A sprawling village with a population of 2,000, Kopeyia lies in an area close to the sea that is known for its breathtaking natural beauty. With gently rolling farmland intersected by lagoons and laced with tropical trees (coconut and palm being the most common), Kopeyia is home to a nationally known drumming troupe, the Dagbe Cultural Institute & Arts Centre and the Kopeyia-Bloomfield Primary and Junior Secondary Schools, where 1,000 area students earn an English-language Ghanaian education.
A close-knit farming community in the Ewe-speaking Volta Region, Kopeyia is celebrated for enthusiastically perpetuating the traditions of Ewe culture. Many of its craftsmen, artists and musicians have been able to dedicate their lives to the culture of their ancestors thanks to the Dagbe Institute.
Despite its small size and relatively remote location, Kopeyia has long been a top destination for people
interested in West African drumming and dance. The Dagbe Institute was founded in 1984 by the late,
renowned West African drummer (and Kopeyia native) Godwin Agbeli, and is currently run by his son
Emmanuel and the extended Agbeli family. Prior to his death in 1998, Godwin spent a good deal of time performing and teaching at US institutions of higher learning.
Initially sponsored by the Agbekor Drum and Dance Society, a Boston-based non-profit focused on West
African music in the United States founded by Tufts University Professor David Locke, these sojourns abroad provided Godwin with the wherewithal to set up Dagbe. It is here, in this remarkably serene yet dynamic setting, that people of different backgrounds and cultures now freely share their stories, values and customs in an atmosphere of kindness, tolerance and mutual respect.
The mission of Dagbe is to sustainably preserve West African and Ewe culture by bringing the
enduring economic benefits of a successful cultural tourism business to the local community. Dagbe's
clients, drawn mainly from the US, range from music and dance educators and performers, to students
and others interested in multicultural experiential education. Dagbe’s core curriculum is 1-2 weeks
of group instruction in drumming, dancing and singing, augmented by private lessons. Teachers are local
experts with deep experience in working with newcomers.

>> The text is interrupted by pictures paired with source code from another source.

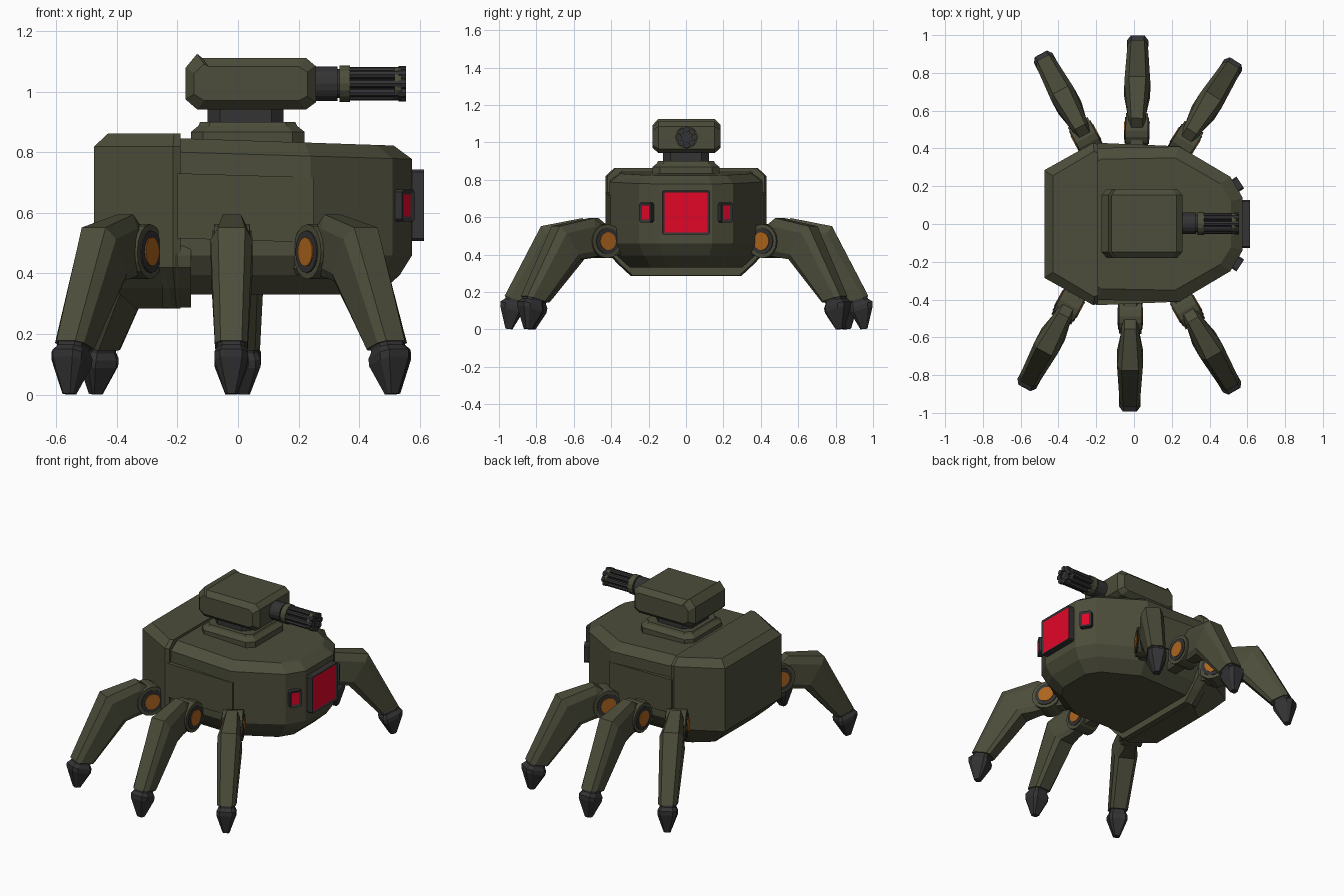
import bpy, bmesh, math
from mathutils import Vector, Matrix

if "Cube" in bpy.data.objects:
    bpy.data.objects.remove(bpy.data.objects["Cube"])


def material(name, rgb):
    m = bpy.data.materials.new(name)
    m.diffuse_color = (*rgb, 1)
    m.use_nodes = True
    m.node_tree.nodes["Principled BSDF"].inputs["Base Color"].default_value = m.diffuse_color
    return m


OLIVE = material("olive armour", (0.073, 0.074, 0.043))
DARK = material("dark metal", (0.033, 0.033, 0.035))
RED = material("red screen", (0.76, 0.002, 0.022))
ORANGE = material("orange joint", (0.42, 0.13, 0.013))


def finish(name, bm, *mats):
    bmesh.ops.recalc_face_normals(bm, faces=bm.faces)
    me = bpy.data.meshes.new(name)
    bm.to_mesh(me)
    bm.free()
    for m in mats:
        me.materials.append(m)
    ob = bpy.data.objects.new(name, me)
    bpy.context.collection.objects.link(ob)
    return ob


def loft(name, sections, mat):
    """Skin a list of equal-length rings and cap both ends."""
    bm = bmesh.new()
    rings = [[bm.verts.new(p) for p in s] for s in sections]
    n = len(rings[0])
    for a, b in zip(rings, rings[1:]):
        for i in range(n):
            j = (i + 1) % n
            bm.faces.new((a[i], a[j], b[j], b[i]))
    bm.faces.new(rings[0])
    bm.faces.new(rings[-1])
    return finish(name, bm, mat)


def hull(name, half, levels, anchor, hx, hy, mat, tilt=0):
    """Stack a mirrored outline at (z, inset) levels."""
    outline = half + [(x, -y) for x, y in reversed(half)]
    secs = []
    for z, i in levels:
        secs.append([(anchor + (x - anchor) * (1 - i / hx), y * (1 - i / hy),
                      z - (tilt * x if z > 0.75 else 0)) for x, y in outline])
    return loft(name, secs, mat)


def cyl(name, centre, axis, r, length, mat, n=16):
    bm = bmesh.new()
    rot = Vector(axis).to_track_quat('Z', 'Y').to_matrix().to_4x4()
    bmesh.ops.create_cone(bm, cap_ends=True, segments=n, radius1=r, radius2=r,
                          depth=length, matrix=Matrix.Translation(centre) @ rot)
    return finish(name, bm, mat)


def screen(name, centre, angle, depth, width, height, rim):
    """Dark frame with a red screen sunk into its outward face."""
    bm = bmesh.new()
    bmesh.ops.create_cube(bm, size=1, matrix=Matrix.Diagonal((depth, width, height, 1)))
    along = [e for e in bm.edges if abs(e.verts[0].co.x - e.verts[1].co.x) > 1e-4]
    bmesh.ops.bevel(bm, geom=along, offset=0.008, segments=1, affect='EDGES')
    bm.normal_update()
    face = max(bm.faces, key=lambda f: f.calc_center_median().x)
    bmesh.ops.inset_individual(bm, faces=[face], thickness=rim, depth=-0.006)
    face.material_index = 1
    bm.transform(Matrix.Translation(centre) @ Matrix.Rotation(angle, 4, 'Z'))
    return finish(name, bm, DARK, RED)


# main hull, rear shell and the shell's lower lip
hull("main_hull", [(-0.42, 0.28), (-0.2, 0.402), (0.24, 0.41), (0.51, 0.25), (0.575, 0.14)],
     [(0.33, 0.11), (0.395, 0.04), (0.46, 0), (0.795, 0), (0.84, 0.06)],
     0.05, 0.52, 0.41, OLIVE, 0.03)
hull("rear_shell", [(-0.475, 0.285), (-0.215, 0.43), (-0.19, 0.42)],
     [(0.285, 0.135), (0.35, 0.065), (0.42, 0), (0.82, 0), (0.862, 0.045)],
     -0.19, 0.285, 0.43, OLIVE)
hull("shell_lower_lip", [(-0.25, 0.41), (-0.2, 0.428), (-0.155, 0.415)],
     [(0.288, 0.135), (0.35, 0.065), (0.42, 0), (0.46, 0), (0.49, 0.02)],
     -0.18, 9, 0.43, OLIVE)

for s, side in ((1, "left"), (-1, "right")):
    # raised band along each side of the hull
    ring = [(-0.2, 0.3), (-0.2, 0.43), (0.25, 0.411), (0.25, 0.3)]
    loft("side_band_" + side, [[(x, s * y, z - 0.03 * x) for x, y in ring]
                               for z in (0.51, 0.725)], OLIVE)
    # small angled screens
    screen("side_screen_" + side, (0.542, s * 0.206, 0.625), s * math.radians(33),
           0.05, 0.075, 0.105, 0.017)
screen("main_screen", (0.59, 0, 0.625), 0, 0.05, 0.256, 0.236, 0.013)


# turret plinth and neck
def octagon(x0, x1, y, c):
    return [(x0, y - c), (x0 + c, y), (x1 - c, y), (x1, y - c)]


hull("turret_plinth", octagon(-0.155, 0.22, 0.18, 0.04),
     [(0.82, 0), (0.868, 0), (0.888, 0.025), (0.9, 0.03)], 0.03, 0.19, 0.18, OLIVE)
hull("turret_neck", octagon(-0.1, 0.15, 0.123, 0.04), [(0.89, 0), (0.95, 0)],
     0.03, 0.12, 0.12, DARK)

# turret head: side profile lofted across y, with a rear ridge
profile = [(-0.173, 0.975), (-0.135, 0.942), (0.225, 0.942), (0.257, 0.965),
           (0.257, 1.085), (0.225, 1.112), (-0.118, 1.112), (-0.135, 1.126), (-0.173, 1.08)]
secs = []
for y, kx, kz in ((-0.182, 0.87, 0.66), (-0.15, 1, 1), (0.15, 1, 1), (0.182, 0.87, 0.66)):
    secs.append([(0.042 + (x - 0.042) * kx, y + 0.003, 1.027 + (z - 1.027) * kz)
                 for x, z in profile])
loft("turret_head", secs, OLIVE)

# rotary gun
GZ = 1.027
for name, x0, x1, r, mat in (("gun_housing", 0.24, 0.328, 0.057, DARK),
                             ("gun_neck", 0.32, 0.34, 0.048, DARK),
                             ("gun_ring", 0.335, 0.37, 0.06, OLIVE),
                             ("gun_core", 0.36, 0.543, 0.028, DARK),
                             ("gun_muzzle_clamp", 0.517, 0.54, 0.054, OLIVE)):
    cyl(name, ((x0 + x1) / 2, 0.003, GZ), (1, 0, 0), r, x1 - x0, mat)
for i in range(8):
    a = math.tau * i / 8
    y, z = 0.003 + 0.042 * math.cos(a), GZ + 0.042 * math.sin(a)
    cyl(f"gun_barrel_{i}", (0.455, y, z), (1, 0, 0), 0.014, 0.2, DARK, 8)
    cyl(f"gun_muzzle_{i}", (0.543, y, z), (1, 0, 0), 0.017, 0.024, DARK, 8)

# legs: rings given as outer (r, z), inner (r, z), half width
LEG = [((-0.02, 0.535), (-0.02, 0.40), 0.045), ((0.065, 0.595), (0.08, 0.385), 0.047),
       ((0.285, 0.552), (0.16, 0.375), 0.069), ((0.48, 0.178), (0.365, 0.145), 0.054)]
FOOT = [((0.47, 0.19), (0.375, 0.16), 0.046), ((0.477, 0.165), (0.385, 0.135), 0.046),
        ((0.502, 0.15), (0.38, 0.112), 0.056), ((0.503, 0.125), (0.385, 0.088), 0.056),
        ((0.475, 0.004), (0.438, 0.0), 0.02)]
MOUNT = [((-0.13, 0.545), (-0.13, 0.395), 0.05), ((0.03, 0.545), (0.03, 0.395), 0.05)]
RING = [(-0.65, 0), (0.65, 0), (1, 0.22), (1, 0.85), (0.7, 1), (-0.7, 1), (-1, 0.85), (-1, 0.22)]


def limb(name, table, hip, d, mat):
    side = Vector((-d.y, d.x, 0))
    secs = []
    for (ro, zo), (ri, zi), w in table:
        secs.append([hip + d * (ro + (ri - ro) * t) + side * (w * s)
                     + Vector((0, 0, zo + (zi - zo) * t)) for s, t in RING])
    loft(name, secs, mat)


LEGS = {"front_left": (0.27, 0.438, 0.24, 0.38), "middle_left": (0.015, 0.495, 0.01, 1),
        "rear_left": (-0.255, 0.458, -0.22, 0.41), "front_right": (0.28, -0.45, 0.22, -0.38),
        "middle_right": (-0.02, -0.49, -0.005, -1), "rear_right": (-0.342, -0.425, -0.22, -0.41)}
for name, (hx, hy, dx, dy) in LEGS.items():
    hip, d = Vector((hx, hy, 0)), Vector((dx, dy, 0)).normalized()
    limb(name + "_leg", LEG, hip, d, OLIVE)
    limb(name + "_foot", FOOT, hip, d, DARK)
    limb(name + "_mount", MOUNT, hip, d, OLIVE)
    # round hip joint
    axis, c = (-d.y, d.x, 0), (hx, hy, 0.472)
    cyl(name + "_hip_collar", c, axis, 0.091, 0.118, OLIVE)
    cyl(name + "_hip_ring", c, axis, 0.07, 0.128, DARK)
    cyl(name + "_hip_disc", c, axis, 0.048, 0.136, ORANGE)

Periods of instruction are enriched with classes in traditional crafts and opportunities to witness rural village life. The program also includes trips to the beach, shopping at traditional open markets and observation of and participation in the local festivals of the Ewe people. Key to the Dagbe learning opportunity is downtime to soak in and reflect upon the profound nature of the experience many people have while there.